    Cyclic adenosine monophosphate (cAMP), also known as 3′,5′-cyclic adenosine monophosphate, is converted from sennoside by adenylate cyclases (ACs). It is a prototypic second messenger that plays crucial roles in cellular responses to various stimulations, and mediates signaling pathways related to many human diseases including cancer, cardiac and urinary dysfunction, diabetes, immunological diseases and nerve disease., , , Protein kinase A (PKA) and cyclic nucleotide-regulated ion channels were the first discovered cAMP mediators and originally considered as the only ones. In 1998, two independent groups reported another cAMP mediator named exchange proteins directly activated by cAMP (EPACs)., EPAC is a family of cAMP-binding proteins with guanine nucleotide exchange factors (GEF) activity that directly activate Ras-like small GTPases (Rap1 and Rap2)., The discovery of EPAC proteins has significantly facilitated the understanding of cAMP-dependent signaling pathway and opens new avenues for developing novel therapeutics targeting cancer, diabetes, heart failure, inflammation, infectious diseases, neurological disorders and other human conditions., , , , To date, two members of the EPAC family proteins have been identified, known as EPAC1 (coded by gene, in human) and EPAC2 (coded by gene, in human)., EPAC1 (cAMP-GEF-I) is an about 100kDa molecular weight multi-domain protein that is highly expressed in developing and mature human tissues. The multi-domain protein EPAC2 has three isoforms (EPAC2A, EPAC2B and EPAC2C) with about 115kDa of molecular weight and is enriched in nervous system and endocrine tissues. EPAC1 and EPAC2 proteins have considerable similarity in the structure and sequence (68% similarity in human). Both EPAC1 and EPAC2 consist of two regions, the N-terminal regulatory region and the C-terminal catalytic region.
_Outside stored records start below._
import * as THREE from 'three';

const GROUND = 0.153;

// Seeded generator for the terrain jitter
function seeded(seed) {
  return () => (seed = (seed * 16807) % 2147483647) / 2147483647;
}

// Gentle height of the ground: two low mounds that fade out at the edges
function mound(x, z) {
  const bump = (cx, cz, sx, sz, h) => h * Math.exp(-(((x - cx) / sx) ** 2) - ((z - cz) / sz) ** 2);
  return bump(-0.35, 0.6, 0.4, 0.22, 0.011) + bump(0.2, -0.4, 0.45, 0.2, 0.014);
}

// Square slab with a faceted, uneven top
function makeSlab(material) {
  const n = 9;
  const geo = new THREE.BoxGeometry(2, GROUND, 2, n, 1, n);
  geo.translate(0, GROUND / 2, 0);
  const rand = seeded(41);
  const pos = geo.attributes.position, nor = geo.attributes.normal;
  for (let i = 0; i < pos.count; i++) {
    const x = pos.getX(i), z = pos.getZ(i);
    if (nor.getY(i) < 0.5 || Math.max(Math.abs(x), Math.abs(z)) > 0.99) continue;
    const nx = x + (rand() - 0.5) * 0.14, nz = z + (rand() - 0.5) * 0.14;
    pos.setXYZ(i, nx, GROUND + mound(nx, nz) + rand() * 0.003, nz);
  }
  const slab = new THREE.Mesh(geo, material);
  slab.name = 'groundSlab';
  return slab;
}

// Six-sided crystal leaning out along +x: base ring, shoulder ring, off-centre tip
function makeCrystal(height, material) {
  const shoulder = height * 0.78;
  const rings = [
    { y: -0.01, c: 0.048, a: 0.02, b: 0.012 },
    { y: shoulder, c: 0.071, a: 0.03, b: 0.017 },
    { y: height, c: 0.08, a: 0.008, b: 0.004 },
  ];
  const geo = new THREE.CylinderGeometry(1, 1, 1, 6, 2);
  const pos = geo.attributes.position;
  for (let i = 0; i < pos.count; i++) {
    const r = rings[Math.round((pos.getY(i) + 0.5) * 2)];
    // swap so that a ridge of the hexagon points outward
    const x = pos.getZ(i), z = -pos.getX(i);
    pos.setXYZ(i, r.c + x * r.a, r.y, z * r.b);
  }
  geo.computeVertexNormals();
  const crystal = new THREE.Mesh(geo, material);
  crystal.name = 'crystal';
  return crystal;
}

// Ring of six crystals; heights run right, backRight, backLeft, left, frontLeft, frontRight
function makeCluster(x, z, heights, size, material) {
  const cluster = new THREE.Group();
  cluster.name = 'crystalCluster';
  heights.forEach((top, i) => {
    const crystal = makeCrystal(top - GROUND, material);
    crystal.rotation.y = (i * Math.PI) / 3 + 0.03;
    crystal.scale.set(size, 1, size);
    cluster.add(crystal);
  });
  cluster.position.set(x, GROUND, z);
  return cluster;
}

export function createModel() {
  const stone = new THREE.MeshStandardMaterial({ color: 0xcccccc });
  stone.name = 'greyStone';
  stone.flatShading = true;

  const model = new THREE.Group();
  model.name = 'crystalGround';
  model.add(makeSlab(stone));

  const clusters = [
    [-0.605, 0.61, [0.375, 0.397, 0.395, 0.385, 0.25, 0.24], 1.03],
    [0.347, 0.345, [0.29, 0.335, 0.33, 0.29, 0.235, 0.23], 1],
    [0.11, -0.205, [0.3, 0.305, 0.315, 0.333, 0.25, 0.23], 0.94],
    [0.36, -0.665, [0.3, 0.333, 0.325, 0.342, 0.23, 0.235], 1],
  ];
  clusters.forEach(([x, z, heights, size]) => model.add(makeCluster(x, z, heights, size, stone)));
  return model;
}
The regulatory region of EPAC protein includes a disheveled, Egl-10, pleckstrin (DEP) domain and cyclic nucleotide binding domain (CNBD). The C-terminal catalytic regions of EPAC1 and EPAC2 are composed of three basic domains named as cell division cycle 25 homology GEF domain (CDC25-HD), Ras association (RA) domain, and Ras exchange motif (REM) domain., In the absence of cAMP, the activity of EPAC is auto-inhibited. The N-terminal regulatory region and the C-terminal catalytic region of EPAC are held together through intramolecular interactions, thereby preventing Rap binding to the CDC25-HD of EPAC and keeping EPAC inactive (). When cell is stimulated by extracellular signals, ACs are activated through various ligands which bind to G-protein-coupled receptors (GPCRs) and promote the conversion of ATP into cAMP. The binding of cAMP to CNBD allows the regulatory region to rotate about 90° sideways and leaves enough space for Rap binding to CDC25-HD. Consequently, active EPAC catalyzes the exchange of guanosine diphosphate (GDP) to guanosine triphosphate (GTP) and controls Rap-mediated biological functions (). The EPAC signaling pathway plays a critical role in various biological responses including insulin secretion, neuronal function, cardiovascular function, vascular function, inflammation, cancer, pain, and infections., , , , The EPAC signaling pathway is involved in insulin secretion from pancreatic β cells. EPAC2 promotes glucose-stimulated insulin secretion (GSIS) by regulation of intracellular Ca concentration., , To date, three pathways have been revealed for EPAC2-mediated insulin secretion. First, EPAC2/Rap can activate phospholipase Cε (PLCε), protein kinase C (PKC), ryanodine receptor (RyR) and sarco/endoplasmic reticulum Ca-ATPase (SERCA)., Second, EPAC2 can directly interact with sulfonylurea receptor 1 (SUR1), leading to ATP-sensitive potassium channel (K) closure in response to the increase in the ATP/ADP ratio, thus regulating the intracellular Ca level. Third, interaction of EPAC2 with Rim2, Munc 13-1 and Piccolo potentiates rapid Ca-dependent exocytosis., According to a recent study, EPAC1 may also play an important role in GSIS. The EPAC1 knockout mouse model showed the decreased expression of glucose transporter Glut2 and transcription factor PDX1. Collectively, these studies suggest that EPAC represents a potential therapeutic target for diabetes and obesity.